## Input data
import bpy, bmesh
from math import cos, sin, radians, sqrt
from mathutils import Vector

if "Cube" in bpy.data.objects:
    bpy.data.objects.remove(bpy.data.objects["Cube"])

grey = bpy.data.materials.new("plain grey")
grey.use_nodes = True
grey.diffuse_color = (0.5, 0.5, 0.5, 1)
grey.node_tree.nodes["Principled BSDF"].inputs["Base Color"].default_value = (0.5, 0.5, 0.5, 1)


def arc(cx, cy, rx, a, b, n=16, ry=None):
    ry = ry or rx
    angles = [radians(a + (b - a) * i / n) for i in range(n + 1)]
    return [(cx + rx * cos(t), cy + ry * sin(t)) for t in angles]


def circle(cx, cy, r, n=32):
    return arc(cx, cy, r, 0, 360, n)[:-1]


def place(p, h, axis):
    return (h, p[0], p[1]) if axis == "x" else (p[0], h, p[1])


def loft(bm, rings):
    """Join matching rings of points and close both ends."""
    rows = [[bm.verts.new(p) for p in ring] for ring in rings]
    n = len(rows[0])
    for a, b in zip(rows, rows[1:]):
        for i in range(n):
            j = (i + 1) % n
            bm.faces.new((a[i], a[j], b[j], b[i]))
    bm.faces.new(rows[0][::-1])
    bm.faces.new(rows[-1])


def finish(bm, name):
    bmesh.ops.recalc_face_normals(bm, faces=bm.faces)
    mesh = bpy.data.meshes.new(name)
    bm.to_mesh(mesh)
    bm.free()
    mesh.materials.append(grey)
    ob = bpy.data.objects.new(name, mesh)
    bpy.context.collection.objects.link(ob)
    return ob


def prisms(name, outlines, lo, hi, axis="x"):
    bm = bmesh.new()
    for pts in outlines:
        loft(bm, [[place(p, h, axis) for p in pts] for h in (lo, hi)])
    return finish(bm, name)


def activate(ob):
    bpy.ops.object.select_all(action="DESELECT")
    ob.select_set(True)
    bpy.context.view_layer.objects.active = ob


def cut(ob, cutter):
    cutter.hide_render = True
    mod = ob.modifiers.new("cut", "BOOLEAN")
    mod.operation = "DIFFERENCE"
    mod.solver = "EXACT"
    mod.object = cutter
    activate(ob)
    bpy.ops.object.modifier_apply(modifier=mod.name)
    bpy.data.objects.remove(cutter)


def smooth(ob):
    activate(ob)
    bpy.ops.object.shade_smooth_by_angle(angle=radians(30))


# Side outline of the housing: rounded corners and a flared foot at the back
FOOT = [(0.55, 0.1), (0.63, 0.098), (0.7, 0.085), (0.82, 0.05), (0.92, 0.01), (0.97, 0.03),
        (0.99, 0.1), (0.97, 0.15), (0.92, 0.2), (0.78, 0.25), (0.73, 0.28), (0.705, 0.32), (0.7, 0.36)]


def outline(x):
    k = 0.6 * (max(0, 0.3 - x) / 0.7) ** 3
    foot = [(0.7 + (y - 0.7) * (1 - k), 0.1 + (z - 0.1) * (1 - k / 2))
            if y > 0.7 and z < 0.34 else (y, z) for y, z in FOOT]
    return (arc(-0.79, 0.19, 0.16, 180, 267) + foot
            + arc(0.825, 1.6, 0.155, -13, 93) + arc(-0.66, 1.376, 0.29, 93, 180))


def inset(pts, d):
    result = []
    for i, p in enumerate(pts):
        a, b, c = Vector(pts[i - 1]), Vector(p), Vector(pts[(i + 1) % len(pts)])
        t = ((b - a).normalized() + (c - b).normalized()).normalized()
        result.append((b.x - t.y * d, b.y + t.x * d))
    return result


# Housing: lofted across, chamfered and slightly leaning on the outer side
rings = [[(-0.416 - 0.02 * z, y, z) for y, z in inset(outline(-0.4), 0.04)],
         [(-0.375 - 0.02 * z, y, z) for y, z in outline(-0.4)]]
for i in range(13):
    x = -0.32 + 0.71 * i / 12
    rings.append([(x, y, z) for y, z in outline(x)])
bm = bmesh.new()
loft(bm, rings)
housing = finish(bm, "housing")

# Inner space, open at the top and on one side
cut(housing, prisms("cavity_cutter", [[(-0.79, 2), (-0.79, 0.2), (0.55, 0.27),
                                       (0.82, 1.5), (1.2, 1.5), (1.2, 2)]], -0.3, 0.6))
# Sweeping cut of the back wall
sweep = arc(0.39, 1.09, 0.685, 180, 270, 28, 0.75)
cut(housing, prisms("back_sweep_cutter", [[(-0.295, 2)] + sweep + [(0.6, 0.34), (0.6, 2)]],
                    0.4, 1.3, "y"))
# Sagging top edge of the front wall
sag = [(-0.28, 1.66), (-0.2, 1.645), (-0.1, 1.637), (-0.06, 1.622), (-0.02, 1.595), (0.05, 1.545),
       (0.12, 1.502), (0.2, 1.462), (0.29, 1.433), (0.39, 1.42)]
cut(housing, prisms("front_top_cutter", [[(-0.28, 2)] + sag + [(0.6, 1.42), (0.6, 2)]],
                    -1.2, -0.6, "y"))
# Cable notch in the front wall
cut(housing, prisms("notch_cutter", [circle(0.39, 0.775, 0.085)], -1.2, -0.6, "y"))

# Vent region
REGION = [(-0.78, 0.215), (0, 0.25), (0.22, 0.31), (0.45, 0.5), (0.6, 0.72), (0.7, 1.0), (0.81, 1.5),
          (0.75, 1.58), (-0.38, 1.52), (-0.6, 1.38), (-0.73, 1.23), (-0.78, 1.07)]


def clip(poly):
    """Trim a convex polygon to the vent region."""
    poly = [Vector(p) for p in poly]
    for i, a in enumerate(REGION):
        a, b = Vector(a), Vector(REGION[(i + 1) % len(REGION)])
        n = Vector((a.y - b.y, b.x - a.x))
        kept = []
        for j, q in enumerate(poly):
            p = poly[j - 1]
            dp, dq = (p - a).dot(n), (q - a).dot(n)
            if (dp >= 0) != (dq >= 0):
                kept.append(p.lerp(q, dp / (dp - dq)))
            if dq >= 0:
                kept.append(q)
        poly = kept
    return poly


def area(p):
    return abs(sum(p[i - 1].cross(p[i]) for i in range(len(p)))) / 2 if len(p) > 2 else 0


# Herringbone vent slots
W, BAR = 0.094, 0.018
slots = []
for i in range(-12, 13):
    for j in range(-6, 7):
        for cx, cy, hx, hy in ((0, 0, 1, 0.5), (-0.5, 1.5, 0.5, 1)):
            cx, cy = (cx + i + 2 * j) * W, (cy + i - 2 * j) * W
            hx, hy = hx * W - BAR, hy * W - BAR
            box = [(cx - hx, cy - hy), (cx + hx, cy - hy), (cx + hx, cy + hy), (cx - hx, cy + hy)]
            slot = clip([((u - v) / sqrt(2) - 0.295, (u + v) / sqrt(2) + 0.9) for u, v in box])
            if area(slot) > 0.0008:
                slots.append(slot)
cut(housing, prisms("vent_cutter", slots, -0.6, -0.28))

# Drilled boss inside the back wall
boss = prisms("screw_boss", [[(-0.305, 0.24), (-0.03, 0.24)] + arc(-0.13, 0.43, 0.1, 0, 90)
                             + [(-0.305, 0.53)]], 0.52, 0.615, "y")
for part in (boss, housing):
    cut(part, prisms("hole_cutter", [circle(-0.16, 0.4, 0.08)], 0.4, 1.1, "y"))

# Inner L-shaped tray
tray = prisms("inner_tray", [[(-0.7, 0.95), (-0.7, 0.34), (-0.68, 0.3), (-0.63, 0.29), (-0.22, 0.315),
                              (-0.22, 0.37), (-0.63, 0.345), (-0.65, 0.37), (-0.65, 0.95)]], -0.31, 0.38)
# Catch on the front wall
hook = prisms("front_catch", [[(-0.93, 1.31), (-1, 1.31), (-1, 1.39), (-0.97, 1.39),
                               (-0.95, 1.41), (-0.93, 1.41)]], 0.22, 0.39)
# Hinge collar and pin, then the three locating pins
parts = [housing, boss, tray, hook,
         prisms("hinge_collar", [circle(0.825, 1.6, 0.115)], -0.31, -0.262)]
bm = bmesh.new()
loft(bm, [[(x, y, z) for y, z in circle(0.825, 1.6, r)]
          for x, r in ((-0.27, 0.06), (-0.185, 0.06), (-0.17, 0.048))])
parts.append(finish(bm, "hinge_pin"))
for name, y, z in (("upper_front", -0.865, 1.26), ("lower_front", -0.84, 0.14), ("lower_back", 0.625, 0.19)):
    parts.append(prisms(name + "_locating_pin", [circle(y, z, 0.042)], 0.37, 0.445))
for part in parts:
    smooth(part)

## Required action
Filter the entries above down to the lines that contain "outlines".

## Exercise answer
def prisms(name, outlines, lo, hi, axis="x"):
    for pts in outlines:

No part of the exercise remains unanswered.